Fayrewood, the AIM-listed computer hardware and software distributor, is confident on growth, it revealed yesterday.
The company, whose head office is at Birmingham International Park at Solihull, reported higher profits and sales for the first half from its core niche distribution division and said it expects the current trend of turnover growth to continue.
In the six months to June 30, pretax profits before goodwill from the distribution arm totalled £3.8 million, a rise of 7.2 per cent compared with last year, on sales up 13 per cent at £182 million.
In June, Fayrewood sold around 1.17 million shares in German group Computer-Links for £ 11.1 million, reducing its holding to 27.75 per cent from 50.1 per cent. The sale generated an exceptional gain of £6.6 million.
As a result, Computer-Links' results have been consolidated in Fayrewood's accounts for five months only.
Group turnover including the change in accounting status of ComputerLinks rose by
4.2 per cent in the first half to £238.4 million. Group profits before tax, goodwill and gains on the sale of the Computer-Links shares amounted to £6.2 million, down from £7 million. Pretax profits including goodwill and the ComputerLinks sale gain came in at £12.2 million.
Looking ahead, Fayrewood chairman David Kleeman said trading in the quieter months of July and August followed the same patterns seen in the period to the end of June.
"As we increase the focus on the group's core business of niche distribution, we expect the trend of turnover growth, mitigating the competitive market conditions, to continue for the remainder of the year through our traditionally more active trading period," he added.

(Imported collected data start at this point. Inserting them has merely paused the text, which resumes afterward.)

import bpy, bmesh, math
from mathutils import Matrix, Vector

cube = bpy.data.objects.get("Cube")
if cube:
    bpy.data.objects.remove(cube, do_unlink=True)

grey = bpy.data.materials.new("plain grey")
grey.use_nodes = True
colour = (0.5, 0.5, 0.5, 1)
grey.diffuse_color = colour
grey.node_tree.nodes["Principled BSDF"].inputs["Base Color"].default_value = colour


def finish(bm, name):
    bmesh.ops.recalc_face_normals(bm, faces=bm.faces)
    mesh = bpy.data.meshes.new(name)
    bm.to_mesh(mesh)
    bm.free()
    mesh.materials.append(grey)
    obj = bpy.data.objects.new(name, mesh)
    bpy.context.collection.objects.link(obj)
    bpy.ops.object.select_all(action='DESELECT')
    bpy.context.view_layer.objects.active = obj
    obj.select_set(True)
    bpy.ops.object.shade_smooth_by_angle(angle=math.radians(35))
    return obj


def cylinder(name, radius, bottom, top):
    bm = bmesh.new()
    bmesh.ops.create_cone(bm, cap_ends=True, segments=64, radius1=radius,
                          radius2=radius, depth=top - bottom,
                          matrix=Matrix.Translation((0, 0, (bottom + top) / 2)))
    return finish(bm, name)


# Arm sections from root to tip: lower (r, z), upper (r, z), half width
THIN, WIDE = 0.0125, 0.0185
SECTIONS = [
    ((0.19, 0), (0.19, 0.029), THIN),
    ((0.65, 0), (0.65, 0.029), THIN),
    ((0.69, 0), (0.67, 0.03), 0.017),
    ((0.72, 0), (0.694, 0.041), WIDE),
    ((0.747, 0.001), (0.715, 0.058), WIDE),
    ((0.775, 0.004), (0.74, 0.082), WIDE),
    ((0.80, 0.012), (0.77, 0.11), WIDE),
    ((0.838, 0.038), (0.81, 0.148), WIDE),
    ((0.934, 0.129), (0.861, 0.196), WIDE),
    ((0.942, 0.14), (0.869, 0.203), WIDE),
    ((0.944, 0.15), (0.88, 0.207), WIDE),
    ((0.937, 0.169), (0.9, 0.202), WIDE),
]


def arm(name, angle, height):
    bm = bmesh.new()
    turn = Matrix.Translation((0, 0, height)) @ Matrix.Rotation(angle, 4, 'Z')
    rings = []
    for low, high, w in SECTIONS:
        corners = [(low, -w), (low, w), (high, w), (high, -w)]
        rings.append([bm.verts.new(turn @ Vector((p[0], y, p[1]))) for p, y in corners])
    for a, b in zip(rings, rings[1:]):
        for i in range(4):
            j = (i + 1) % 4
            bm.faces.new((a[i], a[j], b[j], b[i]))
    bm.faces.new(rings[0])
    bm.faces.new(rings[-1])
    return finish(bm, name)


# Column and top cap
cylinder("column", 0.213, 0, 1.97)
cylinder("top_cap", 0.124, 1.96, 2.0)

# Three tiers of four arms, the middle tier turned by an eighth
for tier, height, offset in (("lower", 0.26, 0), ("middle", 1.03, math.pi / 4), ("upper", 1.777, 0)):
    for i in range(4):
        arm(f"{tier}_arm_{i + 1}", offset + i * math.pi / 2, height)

The group said it plans to expand the niche distribution division to new territories and also said it would maintain "a keen interest" in the development of ComputerLinks.
Mr Kleeman noted: " Fayrewood's remaining holding in ComputerLinks will continue to be a rewarding investment although we believe that the return on capital from our core niche operations will be higher."
It said it would pay an interim dividend of 0.4 pence, a rise of 33.3 per cent on last year. Turnover has grown from £3 million on its entry to the Stock Market in 1996 to £507 million in 2004.